## Task statement
Copy out lines with the word "data" from the material that follows.

++++++++++

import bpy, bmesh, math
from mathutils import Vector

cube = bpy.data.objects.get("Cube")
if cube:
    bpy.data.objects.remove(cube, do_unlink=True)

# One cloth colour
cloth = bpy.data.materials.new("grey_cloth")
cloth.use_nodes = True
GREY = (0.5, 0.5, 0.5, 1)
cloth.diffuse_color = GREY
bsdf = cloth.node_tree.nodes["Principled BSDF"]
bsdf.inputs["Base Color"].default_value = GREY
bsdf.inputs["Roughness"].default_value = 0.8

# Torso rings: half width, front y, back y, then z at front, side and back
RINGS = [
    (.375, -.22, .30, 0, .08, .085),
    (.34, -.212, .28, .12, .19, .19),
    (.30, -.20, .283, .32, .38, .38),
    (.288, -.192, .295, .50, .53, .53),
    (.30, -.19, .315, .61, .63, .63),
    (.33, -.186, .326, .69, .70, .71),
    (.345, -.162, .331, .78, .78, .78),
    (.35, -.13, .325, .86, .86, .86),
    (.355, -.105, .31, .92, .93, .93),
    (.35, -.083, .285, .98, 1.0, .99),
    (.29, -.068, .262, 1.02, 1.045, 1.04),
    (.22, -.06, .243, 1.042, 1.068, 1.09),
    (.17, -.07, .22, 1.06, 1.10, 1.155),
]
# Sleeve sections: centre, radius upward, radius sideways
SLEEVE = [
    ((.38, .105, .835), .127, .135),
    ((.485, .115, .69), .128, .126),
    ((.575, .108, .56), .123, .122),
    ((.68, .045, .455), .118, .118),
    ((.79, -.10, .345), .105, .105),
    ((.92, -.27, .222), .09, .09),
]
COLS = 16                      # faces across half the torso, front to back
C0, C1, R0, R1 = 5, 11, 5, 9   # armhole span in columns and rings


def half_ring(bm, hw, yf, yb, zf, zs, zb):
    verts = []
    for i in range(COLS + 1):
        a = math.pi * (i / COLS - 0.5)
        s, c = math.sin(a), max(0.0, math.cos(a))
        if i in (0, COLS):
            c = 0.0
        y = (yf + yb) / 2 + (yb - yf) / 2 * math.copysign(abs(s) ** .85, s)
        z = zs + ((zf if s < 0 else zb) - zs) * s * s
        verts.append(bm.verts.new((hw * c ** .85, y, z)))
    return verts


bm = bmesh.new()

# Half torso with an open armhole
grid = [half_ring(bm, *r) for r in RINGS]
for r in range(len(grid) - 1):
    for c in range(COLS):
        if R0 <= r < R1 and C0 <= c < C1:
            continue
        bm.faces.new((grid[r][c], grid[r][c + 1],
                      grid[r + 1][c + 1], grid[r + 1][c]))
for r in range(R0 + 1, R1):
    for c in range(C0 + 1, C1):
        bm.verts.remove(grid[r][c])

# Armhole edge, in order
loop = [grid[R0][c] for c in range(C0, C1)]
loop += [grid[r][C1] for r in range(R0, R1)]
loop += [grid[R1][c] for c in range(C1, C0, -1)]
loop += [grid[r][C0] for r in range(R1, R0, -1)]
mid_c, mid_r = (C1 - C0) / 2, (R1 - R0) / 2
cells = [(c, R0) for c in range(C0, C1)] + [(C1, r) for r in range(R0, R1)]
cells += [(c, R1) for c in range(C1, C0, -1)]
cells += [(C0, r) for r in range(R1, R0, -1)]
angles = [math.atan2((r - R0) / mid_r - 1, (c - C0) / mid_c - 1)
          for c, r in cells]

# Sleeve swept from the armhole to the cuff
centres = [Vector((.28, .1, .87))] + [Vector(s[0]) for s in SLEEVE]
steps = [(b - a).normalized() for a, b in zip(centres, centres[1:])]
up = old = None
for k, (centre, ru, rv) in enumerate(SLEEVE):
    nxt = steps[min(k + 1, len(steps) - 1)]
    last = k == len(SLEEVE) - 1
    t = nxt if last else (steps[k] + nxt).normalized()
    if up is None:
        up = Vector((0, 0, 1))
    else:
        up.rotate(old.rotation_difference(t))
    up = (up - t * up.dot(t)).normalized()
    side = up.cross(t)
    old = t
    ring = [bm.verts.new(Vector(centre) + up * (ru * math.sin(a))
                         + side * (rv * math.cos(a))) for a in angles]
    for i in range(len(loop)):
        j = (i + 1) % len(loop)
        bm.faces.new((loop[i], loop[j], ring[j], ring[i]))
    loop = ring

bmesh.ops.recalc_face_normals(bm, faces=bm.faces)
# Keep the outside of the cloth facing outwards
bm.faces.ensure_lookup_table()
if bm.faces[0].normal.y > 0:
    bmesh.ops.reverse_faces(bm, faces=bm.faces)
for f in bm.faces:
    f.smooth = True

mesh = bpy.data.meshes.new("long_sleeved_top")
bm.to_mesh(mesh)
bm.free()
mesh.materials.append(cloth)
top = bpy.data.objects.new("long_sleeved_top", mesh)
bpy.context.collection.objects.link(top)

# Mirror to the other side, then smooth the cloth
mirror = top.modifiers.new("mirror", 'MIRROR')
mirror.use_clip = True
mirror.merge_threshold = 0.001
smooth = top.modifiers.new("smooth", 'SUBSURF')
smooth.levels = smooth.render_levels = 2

++++++++++

## Answer to this exercise
cube = bpy.data.objects.get("Cube")
    bpy.data.objects.remove(cube, do_unlink=True)
cloth = bpy.data.materials.new("grey_cloth")
mesh = bpy.data.meshes.new("long_sleeved_top")
top = bpy.data.objects.new("long_sleeved_top", mesh)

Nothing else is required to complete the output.